• TASK TO COMPLETE: Each line of the data that mentions the string "sides" needs to be identified and copied.

• DATA:
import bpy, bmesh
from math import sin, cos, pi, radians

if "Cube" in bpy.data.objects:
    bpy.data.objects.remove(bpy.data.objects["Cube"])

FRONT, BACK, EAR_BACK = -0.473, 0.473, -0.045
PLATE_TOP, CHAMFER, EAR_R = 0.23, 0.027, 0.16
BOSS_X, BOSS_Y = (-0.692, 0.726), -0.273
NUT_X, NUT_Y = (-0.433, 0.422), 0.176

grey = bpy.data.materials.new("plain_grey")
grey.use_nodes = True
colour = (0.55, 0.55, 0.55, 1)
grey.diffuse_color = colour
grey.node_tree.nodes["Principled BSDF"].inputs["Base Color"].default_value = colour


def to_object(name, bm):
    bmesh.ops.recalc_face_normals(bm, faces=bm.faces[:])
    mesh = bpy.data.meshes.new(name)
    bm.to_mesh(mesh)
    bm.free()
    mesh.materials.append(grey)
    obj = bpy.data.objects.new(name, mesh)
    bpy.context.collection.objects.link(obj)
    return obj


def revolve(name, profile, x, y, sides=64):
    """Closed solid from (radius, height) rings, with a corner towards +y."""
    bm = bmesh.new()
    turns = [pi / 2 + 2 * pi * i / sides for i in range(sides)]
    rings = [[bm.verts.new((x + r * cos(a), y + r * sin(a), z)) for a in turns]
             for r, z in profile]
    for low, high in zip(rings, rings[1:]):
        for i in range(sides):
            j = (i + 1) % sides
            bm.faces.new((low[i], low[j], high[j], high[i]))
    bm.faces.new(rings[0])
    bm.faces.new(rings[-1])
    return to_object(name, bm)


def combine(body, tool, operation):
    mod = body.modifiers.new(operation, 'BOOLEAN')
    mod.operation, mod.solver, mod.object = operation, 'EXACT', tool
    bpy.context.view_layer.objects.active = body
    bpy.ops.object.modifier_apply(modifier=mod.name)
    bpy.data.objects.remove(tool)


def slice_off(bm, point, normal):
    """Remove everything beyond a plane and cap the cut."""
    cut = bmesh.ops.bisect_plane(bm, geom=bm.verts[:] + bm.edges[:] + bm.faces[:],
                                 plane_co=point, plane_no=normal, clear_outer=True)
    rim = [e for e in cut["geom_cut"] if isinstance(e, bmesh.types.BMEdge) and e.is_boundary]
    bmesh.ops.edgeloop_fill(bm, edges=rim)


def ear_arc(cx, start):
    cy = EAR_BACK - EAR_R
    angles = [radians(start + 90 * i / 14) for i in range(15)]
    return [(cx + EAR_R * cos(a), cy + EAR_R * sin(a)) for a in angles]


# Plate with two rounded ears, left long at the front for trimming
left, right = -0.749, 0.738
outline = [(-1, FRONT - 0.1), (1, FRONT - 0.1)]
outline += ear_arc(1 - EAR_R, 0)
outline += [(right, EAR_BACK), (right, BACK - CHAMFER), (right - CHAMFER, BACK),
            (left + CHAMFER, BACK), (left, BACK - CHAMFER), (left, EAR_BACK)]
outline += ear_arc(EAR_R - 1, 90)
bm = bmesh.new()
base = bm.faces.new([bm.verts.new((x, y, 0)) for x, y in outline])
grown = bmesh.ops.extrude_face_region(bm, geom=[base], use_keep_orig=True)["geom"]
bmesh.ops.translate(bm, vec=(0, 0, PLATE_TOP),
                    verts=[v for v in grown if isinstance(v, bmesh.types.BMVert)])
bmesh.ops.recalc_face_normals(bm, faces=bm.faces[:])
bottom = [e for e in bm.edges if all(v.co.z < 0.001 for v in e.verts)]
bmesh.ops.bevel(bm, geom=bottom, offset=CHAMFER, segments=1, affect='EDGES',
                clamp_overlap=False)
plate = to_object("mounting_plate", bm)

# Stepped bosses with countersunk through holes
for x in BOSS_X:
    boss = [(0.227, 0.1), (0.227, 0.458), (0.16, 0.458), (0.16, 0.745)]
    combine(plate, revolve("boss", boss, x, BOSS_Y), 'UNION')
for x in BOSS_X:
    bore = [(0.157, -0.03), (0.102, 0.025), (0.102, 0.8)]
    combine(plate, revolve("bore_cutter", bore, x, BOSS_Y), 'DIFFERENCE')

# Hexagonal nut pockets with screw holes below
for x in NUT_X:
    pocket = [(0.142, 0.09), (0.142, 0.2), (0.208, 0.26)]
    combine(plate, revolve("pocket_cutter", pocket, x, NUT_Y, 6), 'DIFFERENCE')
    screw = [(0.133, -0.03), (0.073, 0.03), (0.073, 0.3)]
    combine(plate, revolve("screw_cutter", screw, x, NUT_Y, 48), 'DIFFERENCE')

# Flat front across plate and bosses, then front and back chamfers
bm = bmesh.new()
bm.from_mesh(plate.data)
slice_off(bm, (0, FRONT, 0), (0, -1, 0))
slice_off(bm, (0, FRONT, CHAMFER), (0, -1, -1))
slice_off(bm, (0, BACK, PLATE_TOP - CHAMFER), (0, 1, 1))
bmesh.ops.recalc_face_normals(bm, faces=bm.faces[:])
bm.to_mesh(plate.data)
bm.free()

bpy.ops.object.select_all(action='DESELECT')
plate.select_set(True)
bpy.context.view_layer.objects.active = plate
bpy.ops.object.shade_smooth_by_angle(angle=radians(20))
--
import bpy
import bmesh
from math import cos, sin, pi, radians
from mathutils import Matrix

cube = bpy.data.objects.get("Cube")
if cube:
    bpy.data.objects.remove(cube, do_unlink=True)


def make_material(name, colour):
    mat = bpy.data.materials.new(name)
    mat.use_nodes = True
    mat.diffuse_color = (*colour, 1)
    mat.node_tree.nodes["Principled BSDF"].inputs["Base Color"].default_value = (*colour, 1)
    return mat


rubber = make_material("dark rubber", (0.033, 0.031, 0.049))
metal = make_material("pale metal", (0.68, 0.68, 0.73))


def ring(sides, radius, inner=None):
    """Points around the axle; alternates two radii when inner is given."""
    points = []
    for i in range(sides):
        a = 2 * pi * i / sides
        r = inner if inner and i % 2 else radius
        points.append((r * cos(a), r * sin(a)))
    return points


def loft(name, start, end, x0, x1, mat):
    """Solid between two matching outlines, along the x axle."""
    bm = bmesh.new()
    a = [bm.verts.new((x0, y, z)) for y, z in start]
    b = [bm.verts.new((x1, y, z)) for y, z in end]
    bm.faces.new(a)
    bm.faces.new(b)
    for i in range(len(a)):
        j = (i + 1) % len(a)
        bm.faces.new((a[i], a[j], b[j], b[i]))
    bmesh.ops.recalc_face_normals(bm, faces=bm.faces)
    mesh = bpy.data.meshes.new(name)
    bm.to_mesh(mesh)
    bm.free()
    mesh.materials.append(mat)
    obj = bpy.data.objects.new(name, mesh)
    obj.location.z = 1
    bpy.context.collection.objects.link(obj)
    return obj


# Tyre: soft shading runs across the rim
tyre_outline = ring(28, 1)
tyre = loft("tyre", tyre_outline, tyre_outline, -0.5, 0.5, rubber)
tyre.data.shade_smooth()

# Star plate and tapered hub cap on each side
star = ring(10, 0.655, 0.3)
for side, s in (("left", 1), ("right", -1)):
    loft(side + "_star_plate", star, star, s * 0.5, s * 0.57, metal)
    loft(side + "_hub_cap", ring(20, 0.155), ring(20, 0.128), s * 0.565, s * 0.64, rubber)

• SOLUTION FOR THIS PROBLEM:
def revolve(name, profile, x, y, sides=64):
    turns = [pi / 2 + 2 * pi * i / sides for i in range(sides)]
        for i in range(sides):
            j = (i + 1) % sides
def ring(sides, radius, inner=None):
    for i in range(sides):
        a = 2 * pi * i / sides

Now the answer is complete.